**WHAT IS BEING ASKED:**
Pull each line containing "append" out of the listing below.

**SOURCE MATERIAL:**
***

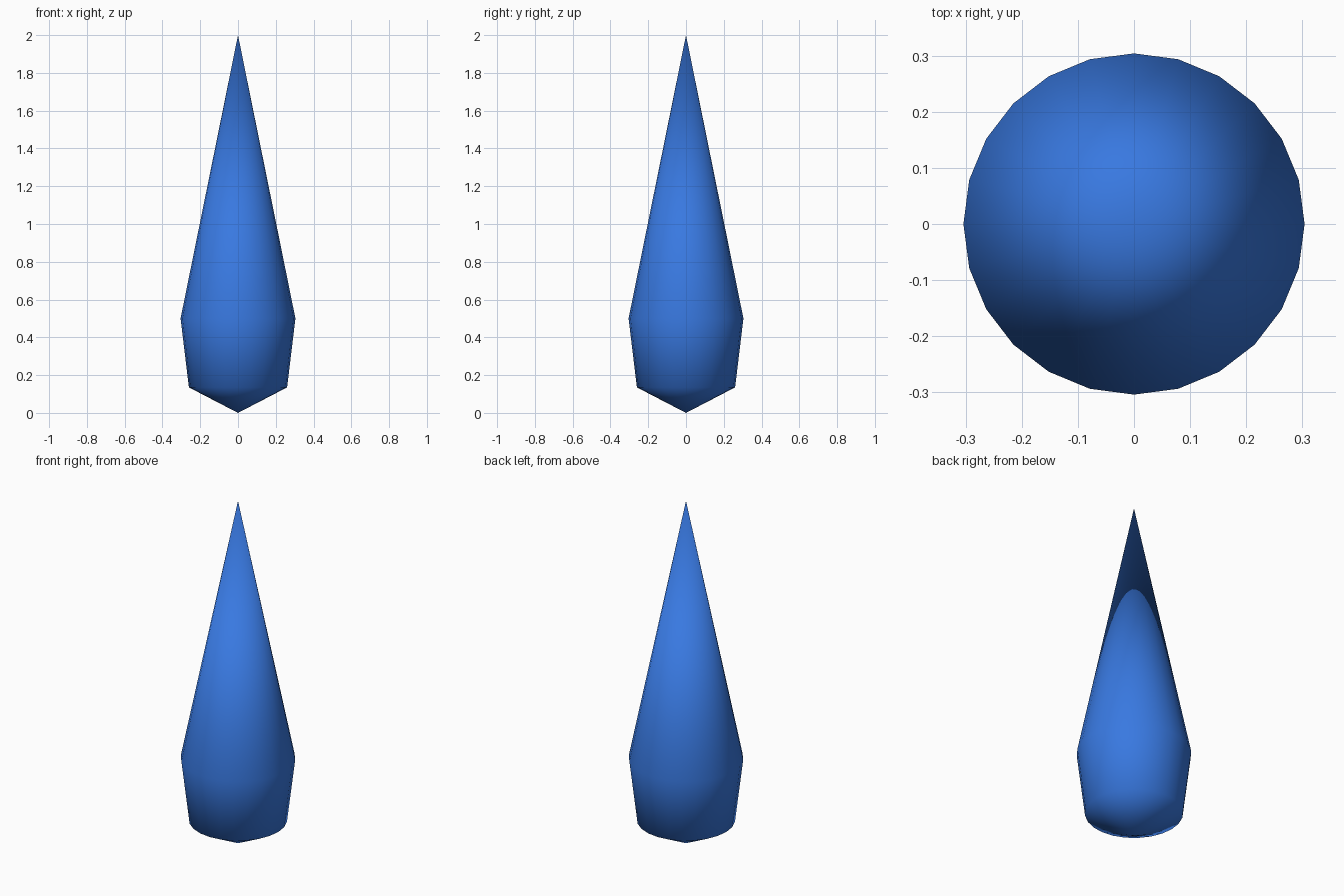
import bpy, bmesh, math

if "Cube" in bpy.data.objects:
    bpy.data.objects.remove(bpy.data.objects["Cube"])

SIDES = 24
MID_RINGS = [(0.26, 0.135), (0.304, 0.5)]  # (radius, height) of the profile corners

bm = bmesh.new()
bottom = bm.verts.new((0, 0, 0))
tip = bm.verts.new((0, 0, 2))

# Two rings of the lathed body
rings = []
for r, z in MID_RINGS:
    rings.append([bm.verts.new((r * math.cos(math.tau * i / SIDES),
                                r * math.sin(math.tau * i / SIDES), z))
                  for i in range(SIDES)])

# Shallow base cone, flared wall and long upper cone
low, high = rings
for i in range(SIDES):
    j = (i + 1) % SIDES
    bm.faces.new((bottom, low[j], low[i]))
    bm.faces.new((low[i], low[j], high[j], high[i]))
    bm.faces.new((high[i], high[j], tip))
for f in bm.faces:
    f.smooth = True

mesh = bpy.data.meshes.new("spike")
bm.to_mesh(mesh)
bm.free()
spike = bpy.data.objects.new("spike", mesh)
bpy.context.collection.objects.link(spike)

# Blue surface
blue = bpy.data.materials.new("blue")
blue.diffuse_color = (0.04, 0.19, 0.75, 1)
blue.use_nodes = True
blue.node_tree.nodes["Principled BSDF"].inputs["Base Color"].default_value = blue.diffuse_color
mesh.materials.append(blue)
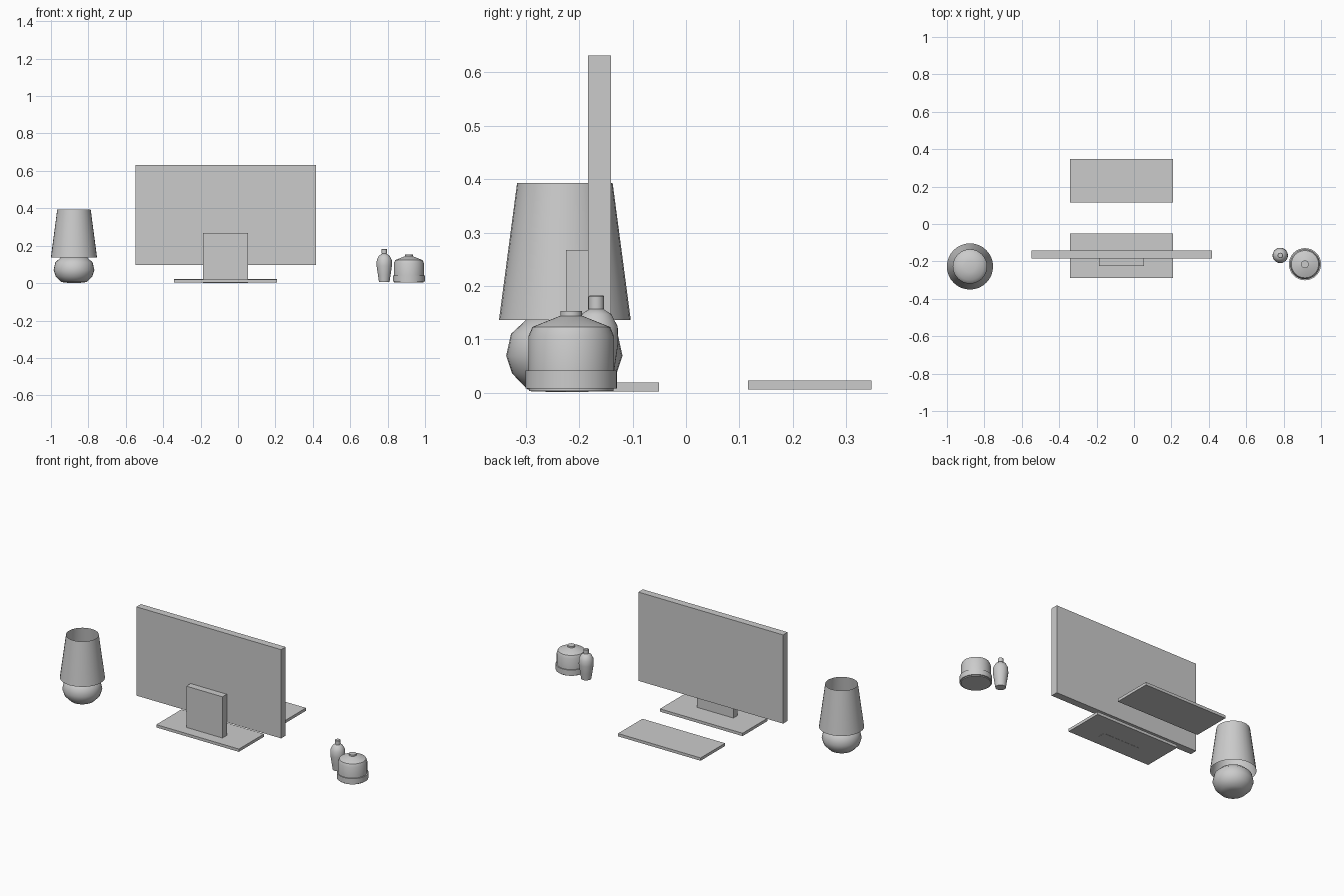
import bpy, math

if "Cube" in bpy.data.objects:
    bpy.data.objects.remove(bpy.data.objects["Cube"])


def box(name, x0, x1, y0, y1, z0, z1):
    bpy.ops.mesh.primitive_cube_add(size=1, location=((x0 + x1) / 2, (y0 + y1) / 2, (z0 + z1) / 2))
    ob = bpy.context.object
    ob.name = name
    ob.scale = (x1 - x0, y1 - y0, z1 - z0)
    bpy.ops.object.transform_apply(location=False, rotation=False, scale=True)
    return ob


def lathe(name, cx, cy, profile, segs=32, closed=True, angle=35):
    """Revolve (radius, z) points, bottom to top, around a vertical axis."""
    verts = [(r * math.cos(2 * math.pi * i / segs), r * math.sin(2 * math.pi * i / segs), z)
             for r, z in profile for i in range(segs)]
    faces = [(k * segs + i, k * segs + (i + 1) % segs,
              (k + 1) * segs + (i + 1) % segs, (k + 1) * segs + i)
             for k in range(len(profile) - 1) for i in range(segs)]
    if closed:
        faces.append(tuple(reversed(range(segs))))
        faces.append(tuple(range((len(profile) - 1) * segs, len(profile) * segs)))
    me = bpy.data.meshes.new(name)
    me.from_pydata(verts, [], faces)
    ob = bpy.data.objects.new(name, me)
    ob.location = (cx, cy, 0)
    bpy.context.collection.objects.link(ob)
    bpy.ops.object.select_all(action='DESELECT')
    ob.select_set(True)
    bpy.context.view_layer.objects.active = ob
    bpy.ops.object.shade_smooth_by_angle(angle=math.radians(angle))
    return ob


# Monitor and keyboard
box("monitor_panel", -0.548, 0.416, -0.184, -0.141, 0.098, 0.632)
box("monitor_neck", -0.187, 0.054, -0.225, -0.183, 0.001, 0.267)
box("monitor_base", -0.341, 0.209, -0.290, -0.051, 0.002, 0.019)
box("keyboard", -0.341, 0.209, 0.116, 0.348, 0.006, 0.023)

# Lamp: squashed ball base and open tapered shade
lathe("lamp_base", -0.877, -0.228,
      [(0.03, 0.001), (0.069, 0.006), (0.098, 0.036), (0.109, 0.069),
       (0.100, 0.110), (0.072, 0.136), (0.03, 0.146)], angle=60)
lathe("lamp_shade", -0.877, -0.227, [(0.1235, 0.136), (0.0895, 0.393)], closed=False)

# Small bottle with cap
lathe("bottle", 0.782, -0.168,
      [(0.028, 0.005), (0.034, 0.045), (0.041, 0.092), (0.040, 0.124),
       (0.028, 0.147), (0.0125, 0.157)])
lathe("bottle_cap", 0.782, -0.168, [(0.0145, 0.157), (0.0145, 0.180), (0.0125, 0.182)])

# Jar with wide foot, sloped lid and knob
lathe("jar_foot", 0.914, -0.215,
      [(0.079, 0.003), (0.079, 0.008), (0.086, 0.008), (0.086, 0.041), (0.080, 0.041)])
lathe("jar_body", 0.914, -0.215,
      [(0.080, 0.041), (0.080, 0.106), (0.073, 0.123), (0.018, 0.145)])
lathe("jar_knob", 0.914, -0.215, [(0.0205, 0.144), (0.0205, 0.153)])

***

**WRITTEN SOLUTION:**
    rings.append([bm.verts.new((r * math.cos(math.tau * i / SIDES),
mesh.materials.append(blue)
        faces.append(tuple(reversed(range(segs))))
        faces.append(tuple(range((len(profile) - 1) * segs, len(profile) * segs)))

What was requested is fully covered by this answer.